TASK PROMPT: Figure out how many lines of the listing include the string "objects"; the reply is only that number.

DATA IN THIS EXERCISE:
--------------------
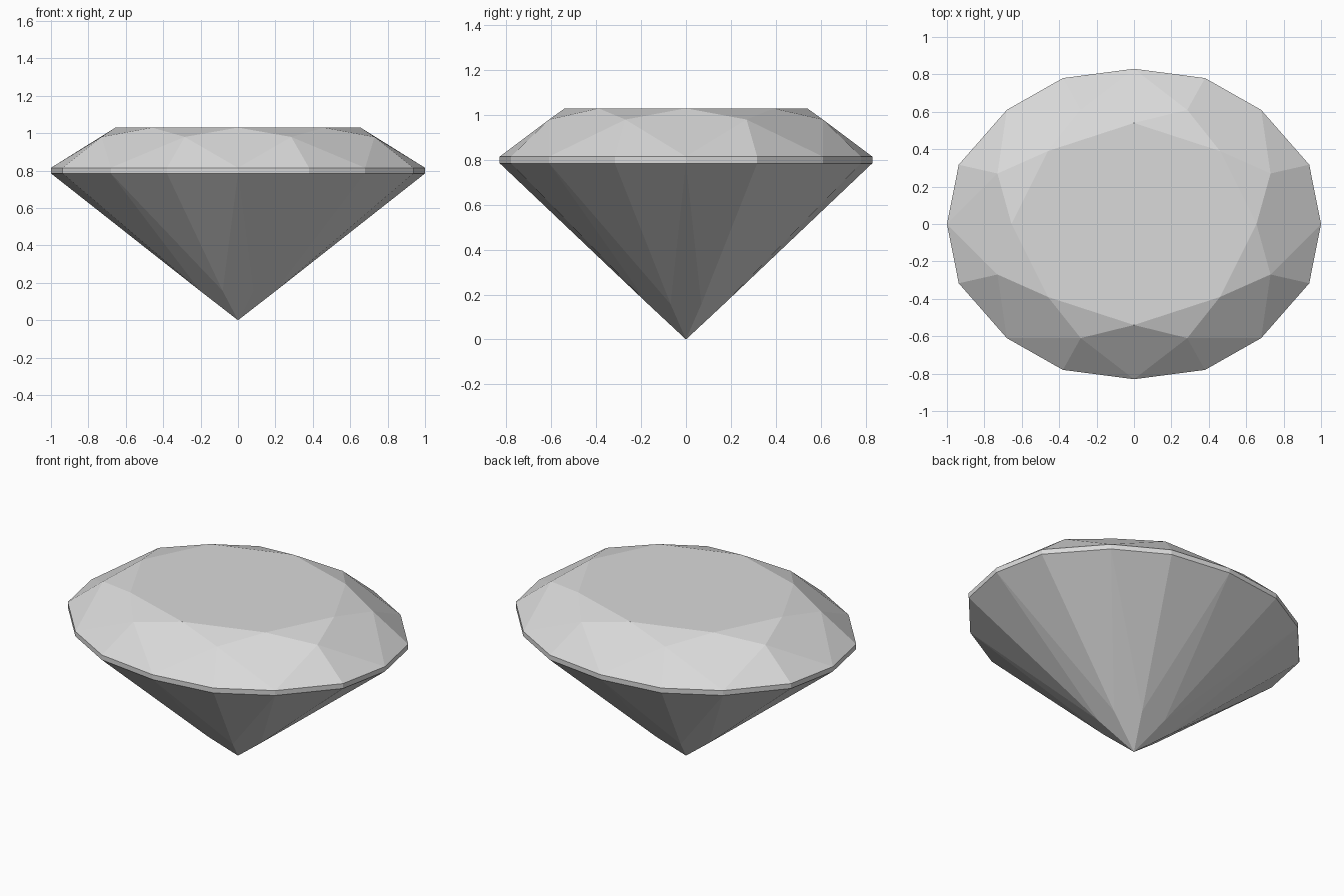
import bpy
import bmesh

cube = bpy.data.objects.get("Cube")
if cube:
    bpy.data.objects.remove(cube, do_unlink=True)

GIRDLE_TOP, GIRDLE_BOTTOM = 0.815, 0.785
CULET_SHARE = 0.2   # how far up the pavilion the main facets are widest


def ring(quarter):
    """Mirror a quarter outline into a full counter-clockwise ring."""
    half = quarter + [(-x, y) for x, y in reversed(quarter) if x]
    return half + [(x, -y) for x, y in reversed(half) if y]


def add_ring(bm, points, z, scale=1.0):
    return [bm.verts.new((x * scale, y * scale, z)) for x, y in points]


girdle = ring([(1, 0), (0.937, 0.317), (0.68, 0.61), (0.38, 0.78), (0, 0.83)])
table = ring([(0.655, 0), (0.46, 0.39), (0, 0.54)])
star = ring([(0.73, 0.27), (0.285, 0.61)])

bm = bmesh.new()
table_v = add_ring(bm, table, 1.03)
star_v = add_ring(bm, star, 0.98)
upper_v = add_ring(bm, girdle, GIRDLE_TOP)
lower_v = add_ring(bm, girdle, GIRDLE_BOTTOM)
pavilion_v = add_ring(bm, girdle[1::2], GIRDLE_BOTTOM * CULET_SHARE,
                      CULET_SHARE * 1.08)
culet = bm.verts.new((0, 0, 0))

# Table
bm.faces.new(table_v)

for i in range(8):
    n = (i + 1) % 8
    a, b, c = 2 * i, 2 * i + 1, (2 * i + 2) % 16
    # Crown: star, kite and upper girdle facets
    bm.faces.new((table_v[i], star_v[i], table_v[n]))
    bm.faces.new((table_v[i], star_v[i - 1], upper_v[a], star_v[i]))
    bm.faces.new((star_v[i], upper_v[a], upper_v[b]))
    bm.faces.new((star_v[i], upper_v[b], upper_v[c]))
    # Girdle band
    for p, q in ((a, b), (b, c)):
        bm.faces.new((upper_v[p], lower_v[p], lower_v[q], upper_v[q]))
    # Pavilion: lower girdle facets and long main facets
    bm.faces.new((lower_v[a], pavilion_v[i], lower_v[b]))
    bm.faces.new((lower_v[b], pavilion_v[i], lower_v[c]))
    bm.faces.new((lower_v[a], pavilion_v[i - 1], culet, pavilion_v[i]))

bmesh.ops.recalc_face_normals(bm, faces=bm.faces[:])
mesh = bpy.data.meshes.new("cut_gem")
bm.to_mesh(mesh)
bm.free()

# Pale grey stone
stone = bpy.data.materials.new("pale_grey")
stone.use_nodes = True
colour = (0.7, 0.7, 0.7, 1)
stone.diffuse_color = colour
stone.node_tree.nodes["Principled BSDF"].inputs["Base Color"].default_value = colour
mesh.materials.append(stone)

gem = bpy.data.objects.new("cut_gem", mesh)
bpy.context.collection.objects.link(gem)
--------------------
YOUR SOLUTION: 4